Work order — Each record should appear again in the response exactly as it does in the original.

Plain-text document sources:
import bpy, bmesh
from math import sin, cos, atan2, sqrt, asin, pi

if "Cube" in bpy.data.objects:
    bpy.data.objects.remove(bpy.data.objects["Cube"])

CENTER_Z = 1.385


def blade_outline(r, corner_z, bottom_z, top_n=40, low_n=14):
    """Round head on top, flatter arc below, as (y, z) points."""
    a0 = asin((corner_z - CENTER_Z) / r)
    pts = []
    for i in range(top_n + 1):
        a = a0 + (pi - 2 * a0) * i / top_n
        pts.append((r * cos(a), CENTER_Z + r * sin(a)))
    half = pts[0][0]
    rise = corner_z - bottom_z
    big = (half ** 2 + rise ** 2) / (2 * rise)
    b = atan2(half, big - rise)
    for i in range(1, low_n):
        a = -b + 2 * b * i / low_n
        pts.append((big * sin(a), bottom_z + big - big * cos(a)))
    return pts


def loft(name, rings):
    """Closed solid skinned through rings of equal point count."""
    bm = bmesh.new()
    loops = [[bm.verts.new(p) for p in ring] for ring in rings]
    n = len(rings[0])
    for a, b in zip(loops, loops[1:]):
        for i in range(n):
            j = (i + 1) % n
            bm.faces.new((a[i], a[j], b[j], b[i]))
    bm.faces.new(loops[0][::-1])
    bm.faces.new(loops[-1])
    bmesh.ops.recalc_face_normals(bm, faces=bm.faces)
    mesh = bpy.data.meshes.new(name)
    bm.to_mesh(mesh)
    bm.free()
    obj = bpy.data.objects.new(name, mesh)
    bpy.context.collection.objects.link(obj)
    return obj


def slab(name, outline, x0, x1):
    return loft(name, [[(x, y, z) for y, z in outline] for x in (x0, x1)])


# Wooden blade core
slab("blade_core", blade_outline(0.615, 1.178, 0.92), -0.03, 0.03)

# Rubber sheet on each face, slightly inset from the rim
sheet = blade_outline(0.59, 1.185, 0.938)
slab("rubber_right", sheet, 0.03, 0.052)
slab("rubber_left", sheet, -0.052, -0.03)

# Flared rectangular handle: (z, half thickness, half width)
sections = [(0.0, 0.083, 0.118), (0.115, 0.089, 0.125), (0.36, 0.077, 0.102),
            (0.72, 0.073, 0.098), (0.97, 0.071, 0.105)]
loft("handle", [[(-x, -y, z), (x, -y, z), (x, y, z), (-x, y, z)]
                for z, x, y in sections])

Task answer —
import bpy, bmesh
from math import sin, cos, atan2, sqrt, asin, pi

if "Cube" in bpy.data.objects:
    bpy.data.objects.remove(bpy.data.objects["Cube"])

CENTER_Z = 1.385


def blade_outline(r, corner_z, bottom_z, top_n=40, low_n=14):
    """Round head on top, flatter arc below, as (y, z) points."""
    a0 = asin((corner_z - CENTER_Z) / r)
    pts = []
    for i in range(top_n + 1):
        a = a0 + (pi - 2 * a0) * i / top_n
        pts.append((r * cos(a), CENTER_Z + r * sin(a)))
    half = pts[0][0]
    rise = corner_z - bottom_z
    big = (half ** 2 + rise ** 2) / (2 * rise)
    b = atan2(half, big - rise)
    for i in range(1, low_n):
        a = -b + 2 * b * i / low_n
        pts.append((big * sin(a), bottom_z + big - big * cos(a)))
    return pts


def loft(name, rings):
    """Closed solid skinned through rings of equal point count."""
    bm = bmesh.new()
    loops = [[bm.verts.new(p) for p in ring] for ring in rings]
    n = len(rings[0])
    for a, b in zip(loops, loops[1:]):
        for i in range(n):
            j = (i + 1) % n
            bm.faces.new((a[i], a[j], b[j], b[i]))
    bm.faces.new(loops[0][::-1])
    bm.faces.new(loops[-1])
    bmesh.ops.recalc_face_normals(bm, faces=bm.faces)
    mesh = bpy.data.meshes.new(name)
    bm.to_mesh(mesh)
    bm.free()
    obj = bpy.data.objects.new(name, mesh)
    bpy.context.collection.objects.link(obj)
    return obj


def slab(name, outline, x0, x1):
    return loft(name, [[(x, y, z) for y, z in outline] for x in (x0, x1)])


# Wooden blade core
slab("blade_core", blade_outline(0.615, 1.178, 0.92), -0.03, 0.03)

# Rubber sheet on each face, slightly inset from the rim
sheet = blade_outline(0.59, 1.185, 0.938)
slab("rubber_right", sheet, 0.03, 0.052)
slab("rubber_left", sheet, -0.052, -0.03)

# Flared rectangular handle: (z, half thickness, half width)
sections = [(0.0, 0.083, 0.118), (0.115, 0.089, 0.125), (0.36, 0.077, 0.102),
            (0.72, 0.073, 0.098), (0.97, 0.071, 0.105)]
loft("handle", [[(-x, -y, z), (x, -y, z), (x, y, z), (-x, y, z)]
                for z, x, y in sections])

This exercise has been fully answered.